Q: What’s the first step a caregiver can take to begin parenting from the passenger seat?
Pam: I have a whole chapter in the book that asks the question, “What’s a parent to do?” Every parent will be different, just as each of their children will be different. And remember, we can only be in the driver’s seat of our own life. So, I’d suggest the first thing parents can do is look at what we’re modeling, the things we’re prioritizing, and the kinds of messages we’re sending to our kids. Are we modeling our own aliveness? Are we doing things that make our hearts sing and light up? When it comes to our kids, are we constantly monitoring their performance—checking in about homework, tests, and grades? Or are we asking about friends, interests, and their personal well-being? Are we building a community of support that our kids have access to?
For my family, dinner hour was sacred. That was where our family gathered. That’s where we talked about every issue under the sun—where they could learn to use their voice, and listen—which, trust me, was the hardest part. The dinner table can be a learning environment where relationships are prioritized. We were also lucky to have four grandparents near us. If there was a birthday on a weeknight, we celebrated. Homework didn’t matter in those treasured moments. These are things my family valued, and we made the trade-offs necessary to create the time. It will look different for each family, depending on their needs, the needs of their children, and the values they hold as individuals and as a family.
Q: Do you have advice for parents who might be nervous about providing their kids the freedom to explore their communities at a younger age?
Pam: As the mother of three daughters, I can completely relate to this nervousness. But love is greater than fear. Keeping them in creates fragility and doesn’t allow them to build the critical skills they need to navigate life. Our kids are home for maybe 20 years, but then they have another 60 or 80 years where they’re on their own, and that’s what we need to prepare them for.
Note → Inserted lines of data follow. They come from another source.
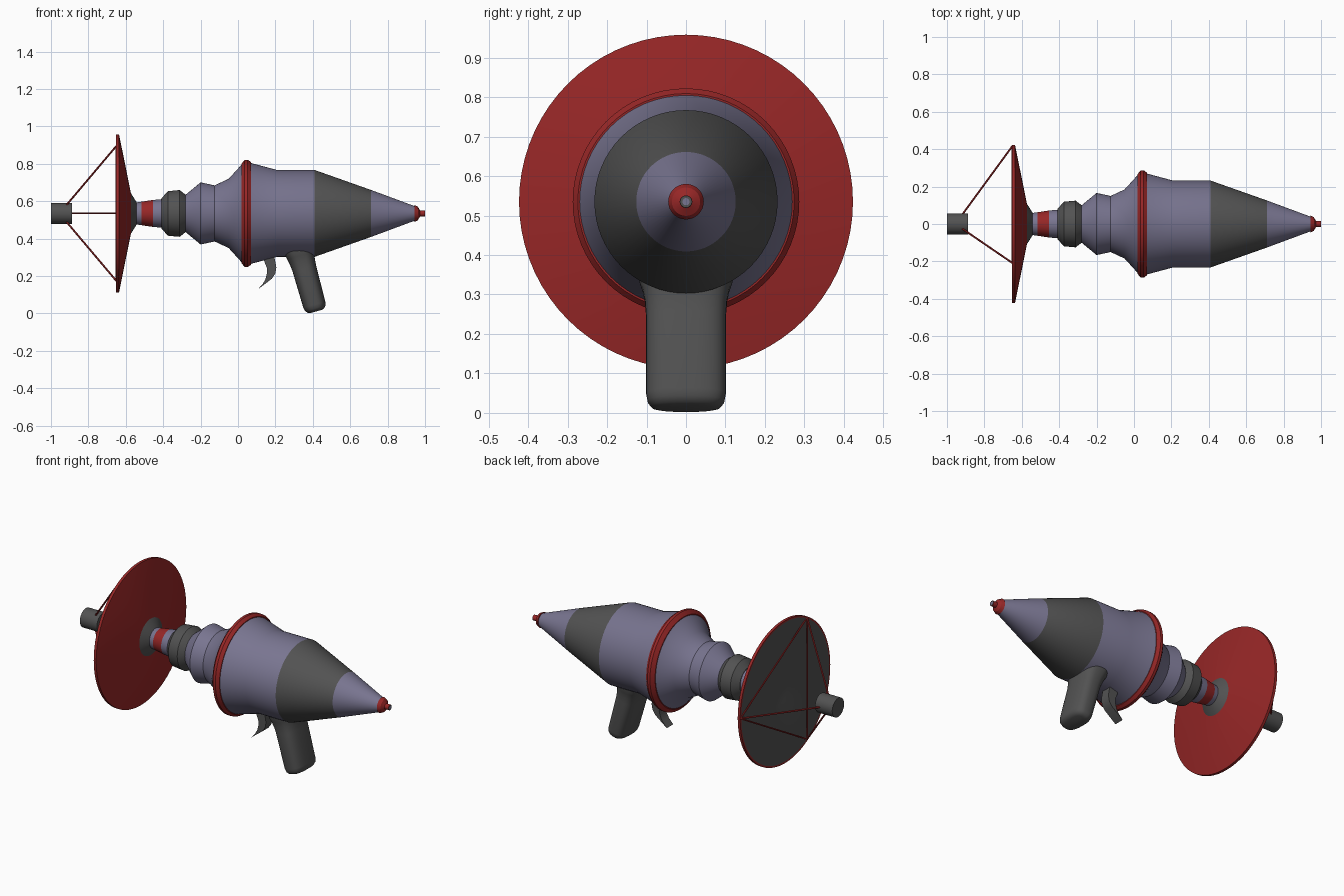
import bpy, bmesh, math
from mathutils import Vector

if "Cube" in bpy.data.objects:
    bpy.data.objects.remove(bpy.data.objects["Cube"])

AXIS_Z = 0.535


def material(name, rgb):
    m = bpy.data.materials.new(name)
    m.diffuse_color = (*rgb, 1)
    m.use_nodes = True
    m.node_tree.nodes["Principled BSDF"].inputs["Base Color"].default_value = m.diffuse_color
    return m


LILAC, GRAY, RED = 0, 1, 2
MATS = [material("lilac", (0.19, 0.178, 0.28)),
        material("dark_gray", (0.085, 0.085, 0.085)),
        material("red", (0.31, 0.02, 0.02))]


def finish(bm, name, angle=25):
    bmesh.ops.recalc_face_normals(bm, faces=bm.faces)
    me = bpy.data.meshes.new(name)
    bm.to_mesh(me)
    bm.free()
    for m in MATS:
        me.materials.append(m)
    ob = bpy.data.objects.new(name, me)
    bpy.context.collection.objects.link(ob)
    bpy.ops.object.select_all(action='DESELECT')
    ob.select_set(True)
    bpy.context.view_layer.objects.active = ob
    bpy.ops.object.shade_smooth_by_angle(angle=math.radians(angle))
    return ob


def loft(bm, rings, mats):
    """Skin closed rings of points, capping both ends."""
    vs = [[bm.verts.new(p) for p in r] for r in rings]
    n = len(vs[0])
    for a, b, m in zip(vs, vs[1:], mats):
        for i in range(n):
            j = (i + 1) % n
            bm.faces.new((a[i], a[j], b[j], b[i])).material_index = m
    bm.faces.new(vs[0]).material_index = mats[0]
    bm.faces.new(vs[-1]).material_index = mats[-1]


def lathe(name, profile, mats, n=64):
    """Turn (x, radius) points round the gun axis; mats gives one colour per band."""
    if isinstance(mats, int):
        mats = [mats] * (len(profile) - 1)
    rings = [[(x, r * math.cos(math.tau * i / n), AXIS_Z + r * math.sin(math.tau * i / n))
              for i in range(n)] for x, r in profile]
    bm = bmesh.new()
    loft(bm, rings, mats)
    return finish(bm, name)


def rod(bm, a, b, r=0.005, n=6):
    a, b = Vector(a), Vector(b)
    q = (b - a).to_track_quat('Z', 'Y')
    ring = [q @ Vector((r * math.cos(math.tau * i / n), r * math.sin(math.tau * i / n), 0))
            for i in range(n)]
    loft(bm, [[a + v for v in ring], [b + v for v in ring]], [RED])


# Main body: rear cone in bands, chamber, and stepped front
lathe("body", [(0.95, 0.037), (0.71, 0.126), (0.41, 0.232), (0.21, 0.232), (0.06, 0.272),
               (0.02, 0.262), (-0.05, 0.185), (-0.125, 0.15), (-0.2, 0.166), (-0.28, 0.1)],
      [LILAC, GRAY] + [LILAC] * 7)

# Raised red hoop around the chamber
lathe("body_hoop", [(0.018, 0.25), (0.018, 0.265), (0.036, 0.287), (0.052, 0.287),
                    (0.07, 0.274), (0.07, 0.25)], RED)

# Rear nozzle with its small tip
lathe("rear_nozzle", [(0.94, 0.03), (0.944, 0.045), (0.962, 0.036), (0.973, 0.016),
                      (0.999, 0.016), (1.0, 0.015), (1.0, 0.009), (1.0, 0.002)],
      [RED] * 5 + [GRAY, LILAC], 32)

# Barrel: gray collar, lilac and red neck
lathe("barrel_collar", [(-0.27, 0.09), (-0.28, 0.1), (-0.312, 0.125), (-0.375, 0.119), (-0.41, 0.08)], GRAY)
lathe("barrel_neck", [(-0.4, 0.077), (-0.455, 0.072), (-0.515, 0.063), (-0.55, 0.058)],
      [LILAC, RED, LILAC])

# Dish: gray flange, red outside, gray hollow inside
lathe("dish_flange", [(-0.535, 0.045), (-0.542, 0.06), (-0.575, 0.112), (-0.585, 0.1)], GRAY)
lathe("dish", [(-0.57, 0.05), (-0.572, 0.105), (-0.636, 0.423), (-0.652, 0.423),
               (-0.652, 0.413), (-0.597, 0.105), (-0.585, 0.02)],
      [RED] * 4 + [GRAY] * 2, 72)

# Emitter in front of the dish
lathe("emitter", [(-0.888, 0.056), (-1.0, 0.056)], GRAY, 32)

# Three struts and the triangle joining their feet
bm = bmesh.new()
apex = (-0.955, 0, AXIS_Z)
feet = [(-0.65, 0.417 * math.cos(math.tau * k / 3), AXIS_Z + 0.417 * math.sin(math.tau * k / 3))
        for k in range(3)]
for k in range(3):
    rod(bm, apex, feet[k])
    rod(bm, feet[k], feet[(k + 1) % 3])
finish(bm, "emitter_struts")

# Slanted grip with rounded foot, flaring into the body
base, up, side = Vector((0.418, 0, 0.011)), Vector((-0.266, 0, 0.964)), Vector((0.964, 0, 0.266))
sections = [(0, 0.032, 0.07), (0.005, 0.046, 0.087), (0.018, 0.057, 0.097), (0.038, 0.061, 0.101),
            (0.24, 0.065, 0.101), (0.28, 0.069, 0.104), (0.31, 0.075, 0.11),
            (0.335, 0.082, 0.118), (0.4, 0.085, 0.12)]


def power(c):
    return math.copysign(abs(c) ** 0.72, c)


rings = []
for s, t, w in sections:
    rings.append([base + up * s + side * (t * power(math.cos(math.tau * i / 40)))
                  + Vector((0, w * power(math.sin(math.tau * i / 40)), 0)) for i in range(40)])
bm = bmesh.new()
loft(bm, rings, [GRAY] * (len(rings) - 1))
finish(bm, "grip", 40)

# Curved trigger blade
outline = [(0.19, 0.32), (0.2, 0.275), (0.205, 0.245), (0.199, 0.212), (0.18, 0.185), (0.105, 0.128),
           (0.132, 0.158), (0.147, 0.183), (0.155, 0.215), (0.154, 0.245), (0.142, 0.275), (0.13, 0.32)]
bm = bmesh.new()
loft(bm, [[(x, y, z) for x, z in outline] for y in (-0.03, 0.03)], [GRAY])
finish(bm, "trigger")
There are going to be times when they’re uncomfortable—and when we’re uncomfortable as parents—but that’s part of growth and part of life. It is how we go from who we are to what we can become.
Author and security specialist Gavin de Becker writes that our intuition is our most valuable resource in determining whether a situation is safe or not. If we teach our kids to turn that off and not trust themselves, or not have people that they can trust, they don’t develop that skill. The wonderful part of how B-Unbound is structured is that co-navigators (adult advisors) are there to ensure that young people have a trusted person if they are in need. By living and learning in the real world, they can build their own decision-making skills and learn to listen to their intuition for guidance when they are navigating life fully on their own.
Q: What gives you hope about the future of education in the United States?
Pam: There are a lot of bright spots throughout the country that give me hope. I continue to be inspired by the students, parents, educators, and community members working together to create this much-needed paradigm shift. For instance, Big Picture Learning has accomplished so much by honoring the dignity of each student, and enabling the parents and community to have a key role in their learning journey. There’s the Bluedoor Community in Auburn, California, with independent teachers and homeschooler parents, where kids can take classes but also learn out in the community. There’s Habitat for Aviation in Vermont, where kids are exploring their aviation interests in really powerful ways. And so many others I could go on about. There are a lot of people out there who see there’s a different way to do things, and they’re working to make that a reality.
Whether a kid likes gardening, or playing guitar, or fishing, we need to nurture those interests. It doesn’t have to be tied to a career. Someone might be out fishing and notice pollution in the water, sparking an interest in environmental science. That’s learning! Those are the bridges B-Unbound is aiming to build for young people. And as more people embrace different types of real-world learning experiences, we’ll begin to see our children and communities flourish in unbelievable and exciting ways.